■ Given entries ■
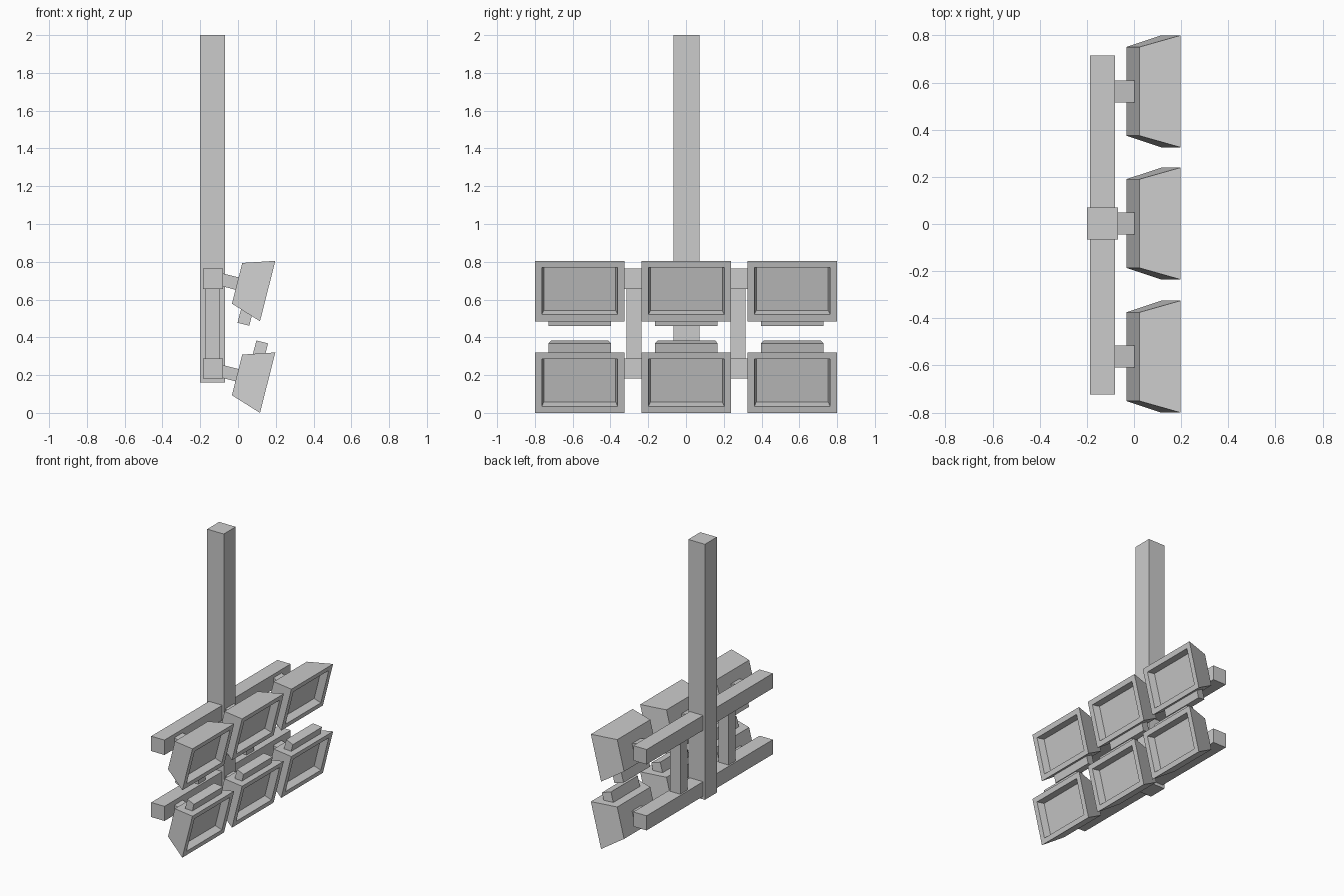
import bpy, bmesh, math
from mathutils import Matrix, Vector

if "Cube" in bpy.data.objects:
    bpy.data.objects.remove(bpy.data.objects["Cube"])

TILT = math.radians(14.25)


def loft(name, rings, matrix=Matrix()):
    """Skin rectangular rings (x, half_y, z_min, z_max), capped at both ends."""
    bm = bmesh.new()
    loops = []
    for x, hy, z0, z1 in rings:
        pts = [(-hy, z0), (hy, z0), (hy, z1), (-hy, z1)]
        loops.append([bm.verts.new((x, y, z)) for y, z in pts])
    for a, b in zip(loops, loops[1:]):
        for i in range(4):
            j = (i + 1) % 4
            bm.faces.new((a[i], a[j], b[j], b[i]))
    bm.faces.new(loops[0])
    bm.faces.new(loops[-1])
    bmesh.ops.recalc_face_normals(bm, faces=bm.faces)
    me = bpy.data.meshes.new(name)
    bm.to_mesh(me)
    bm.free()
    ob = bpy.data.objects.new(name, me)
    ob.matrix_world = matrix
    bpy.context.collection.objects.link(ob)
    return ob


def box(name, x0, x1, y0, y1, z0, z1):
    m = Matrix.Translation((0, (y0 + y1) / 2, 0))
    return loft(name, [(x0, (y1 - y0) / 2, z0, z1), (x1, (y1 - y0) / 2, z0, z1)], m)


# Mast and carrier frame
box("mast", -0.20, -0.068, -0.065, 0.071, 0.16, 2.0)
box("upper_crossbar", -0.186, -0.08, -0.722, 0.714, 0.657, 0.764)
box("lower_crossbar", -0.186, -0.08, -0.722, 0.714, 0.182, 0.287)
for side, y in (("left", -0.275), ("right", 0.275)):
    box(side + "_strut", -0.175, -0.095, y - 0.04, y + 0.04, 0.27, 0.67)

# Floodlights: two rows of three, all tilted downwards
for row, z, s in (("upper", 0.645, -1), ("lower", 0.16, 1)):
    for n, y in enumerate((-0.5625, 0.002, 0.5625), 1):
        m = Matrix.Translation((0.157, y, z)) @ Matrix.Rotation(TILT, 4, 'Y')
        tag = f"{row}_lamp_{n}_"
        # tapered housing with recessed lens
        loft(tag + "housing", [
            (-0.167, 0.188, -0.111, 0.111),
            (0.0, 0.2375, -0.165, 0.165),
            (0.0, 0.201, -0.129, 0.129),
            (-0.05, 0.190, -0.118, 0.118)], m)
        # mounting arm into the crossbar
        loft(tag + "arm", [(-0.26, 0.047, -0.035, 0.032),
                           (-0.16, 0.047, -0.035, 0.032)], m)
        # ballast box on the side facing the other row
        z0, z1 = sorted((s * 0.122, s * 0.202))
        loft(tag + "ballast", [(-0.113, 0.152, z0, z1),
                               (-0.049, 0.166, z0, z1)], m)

---

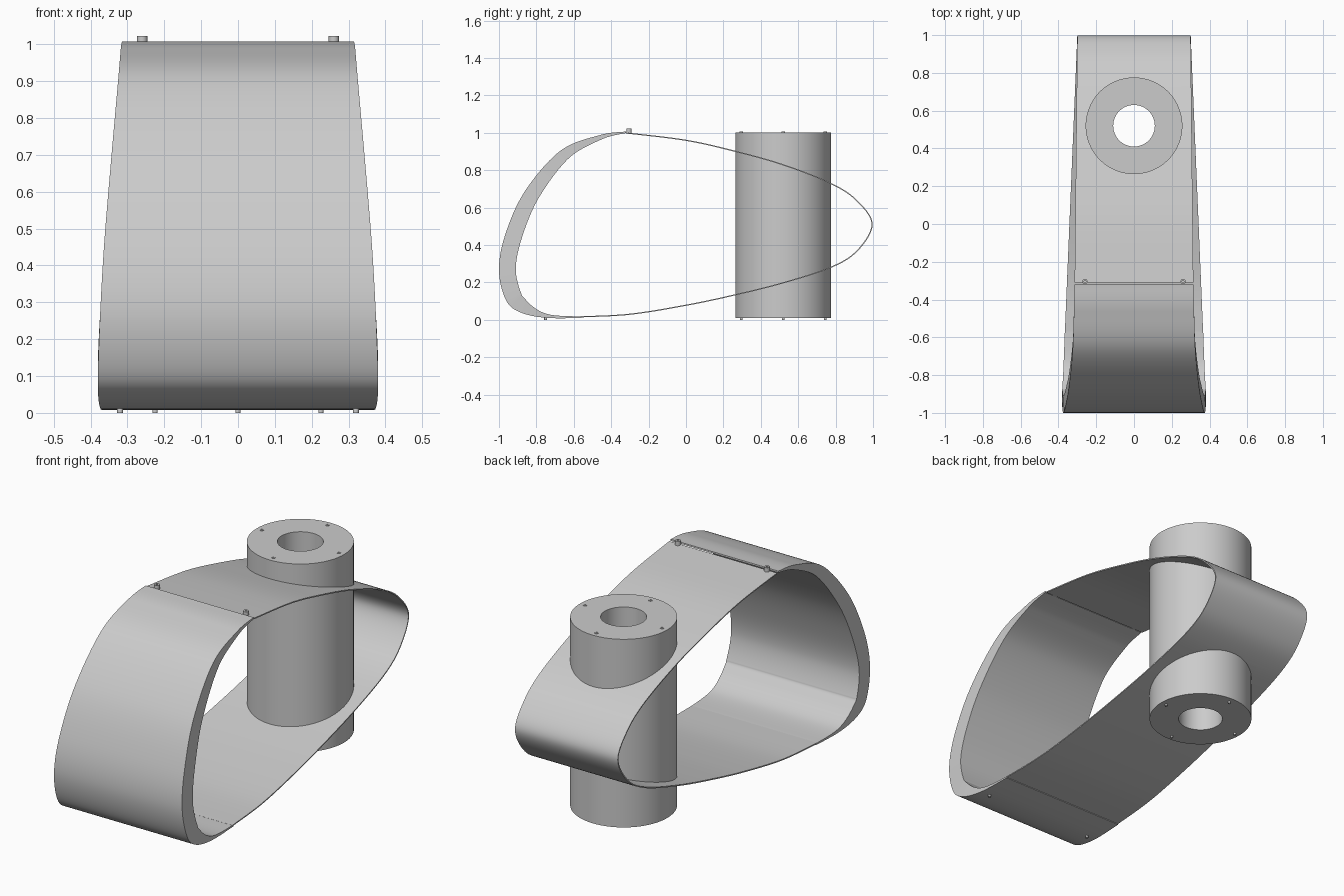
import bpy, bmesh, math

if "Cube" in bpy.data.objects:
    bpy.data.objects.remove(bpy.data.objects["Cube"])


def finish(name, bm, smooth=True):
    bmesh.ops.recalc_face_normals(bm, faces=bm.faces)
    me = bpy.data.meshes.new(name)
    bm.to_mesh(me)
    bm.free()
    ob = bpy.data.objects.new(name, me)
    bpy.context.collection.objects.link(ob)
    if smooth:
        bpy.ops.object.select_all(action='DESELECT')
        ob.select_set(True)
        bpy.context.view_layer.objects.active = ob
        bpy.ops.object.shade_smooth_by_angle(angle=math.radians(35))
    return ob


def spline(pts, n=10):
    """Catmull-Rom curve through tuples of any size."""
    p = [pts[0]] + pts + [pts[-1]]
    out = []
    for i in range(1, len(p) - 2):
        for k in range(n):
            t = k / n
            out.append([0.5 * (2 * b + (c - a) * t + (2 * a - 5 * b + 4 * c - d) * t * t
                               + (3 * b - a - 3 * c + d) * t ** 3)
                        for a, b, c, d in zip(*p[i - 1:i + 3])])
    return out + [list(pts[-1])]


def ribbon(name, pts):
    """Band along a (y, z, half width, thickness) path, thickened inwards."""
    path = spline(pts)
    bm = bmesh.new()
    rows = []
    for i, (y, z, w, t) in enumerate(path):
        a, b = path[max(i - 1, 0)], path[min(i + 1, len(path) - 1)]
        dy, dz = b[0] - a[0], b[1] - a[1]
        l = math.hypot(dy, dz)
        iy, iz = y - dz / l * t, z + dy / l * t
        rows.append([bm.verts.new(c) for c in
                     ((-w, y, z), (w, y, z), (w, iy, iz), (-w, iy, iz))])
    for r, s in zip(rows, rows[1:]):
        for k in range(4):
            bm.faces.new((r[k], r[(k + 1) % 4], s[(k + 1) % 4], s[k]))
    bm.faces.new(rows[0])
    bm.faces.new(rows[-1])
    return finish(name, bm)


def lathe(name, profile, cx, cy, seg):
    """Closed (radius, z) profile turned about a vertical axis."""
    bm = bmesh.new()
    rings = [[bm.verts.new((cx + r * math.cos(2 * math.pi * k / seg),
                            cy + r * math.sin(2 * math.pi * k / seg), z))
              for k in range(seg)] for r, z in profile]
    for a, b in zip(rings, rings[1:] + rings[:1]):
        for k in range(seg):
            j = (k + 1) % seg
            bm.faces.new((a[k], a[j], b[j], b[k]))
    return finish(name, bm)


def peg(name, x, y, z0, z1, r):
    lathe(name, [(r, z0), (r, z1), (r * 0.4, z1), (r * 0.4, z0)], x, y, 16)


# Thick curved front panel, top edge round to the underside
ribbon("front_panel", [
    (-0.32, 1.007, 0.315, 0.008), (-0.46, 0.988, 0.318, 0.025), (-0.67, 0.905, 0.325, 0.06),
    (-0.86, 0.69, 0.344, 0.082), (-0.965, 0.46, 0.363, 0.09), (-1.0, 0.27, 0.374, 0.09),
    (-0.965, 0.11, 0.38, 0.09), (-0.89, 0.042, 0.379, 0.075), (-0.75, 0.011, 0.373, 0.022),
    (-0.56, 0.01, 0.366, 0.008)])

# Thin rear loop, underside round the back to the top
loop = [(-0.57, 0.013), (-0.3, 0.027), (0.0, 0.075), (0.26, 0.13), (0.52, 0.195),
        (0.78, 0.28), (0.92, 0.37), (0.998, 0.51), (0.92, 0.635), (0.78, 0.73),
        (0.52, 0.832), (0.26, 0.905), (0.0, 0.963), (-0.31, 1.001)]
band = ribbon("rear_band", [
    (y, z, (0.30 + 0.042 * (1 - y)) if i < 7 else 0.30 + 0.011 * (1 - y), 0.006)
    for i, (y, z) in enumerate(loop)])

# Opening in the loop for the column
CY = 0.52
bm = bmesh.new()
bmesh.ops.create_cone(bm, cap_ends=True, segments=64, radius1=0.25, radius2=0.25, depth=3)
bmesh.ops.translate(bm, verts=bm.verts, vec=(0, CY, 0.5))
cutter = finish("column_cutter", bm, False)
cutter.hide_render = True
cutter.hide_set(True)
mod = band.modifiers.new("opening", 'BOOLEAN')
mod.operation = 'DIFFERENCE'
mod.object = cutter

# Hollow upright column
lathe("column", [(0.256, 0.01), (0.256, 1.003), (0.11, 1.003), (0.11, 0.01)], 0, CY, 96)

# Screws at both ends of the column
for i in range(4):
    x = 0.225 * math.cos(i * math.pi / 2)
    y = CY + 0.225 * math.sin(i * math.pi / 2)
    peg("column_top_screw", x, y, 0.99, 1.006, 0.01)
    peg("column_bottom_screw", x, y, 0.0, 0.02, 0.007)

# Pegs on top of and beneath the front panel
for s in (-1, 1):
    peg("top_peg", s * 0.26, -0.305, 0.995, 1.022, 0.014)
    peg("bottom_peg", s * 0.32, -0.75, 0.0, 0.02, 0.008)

■ Task instructions ■
If a line in the entries above holds "enumerate", include it in the count; report nothing but the resulting number.

■ Response box ■
3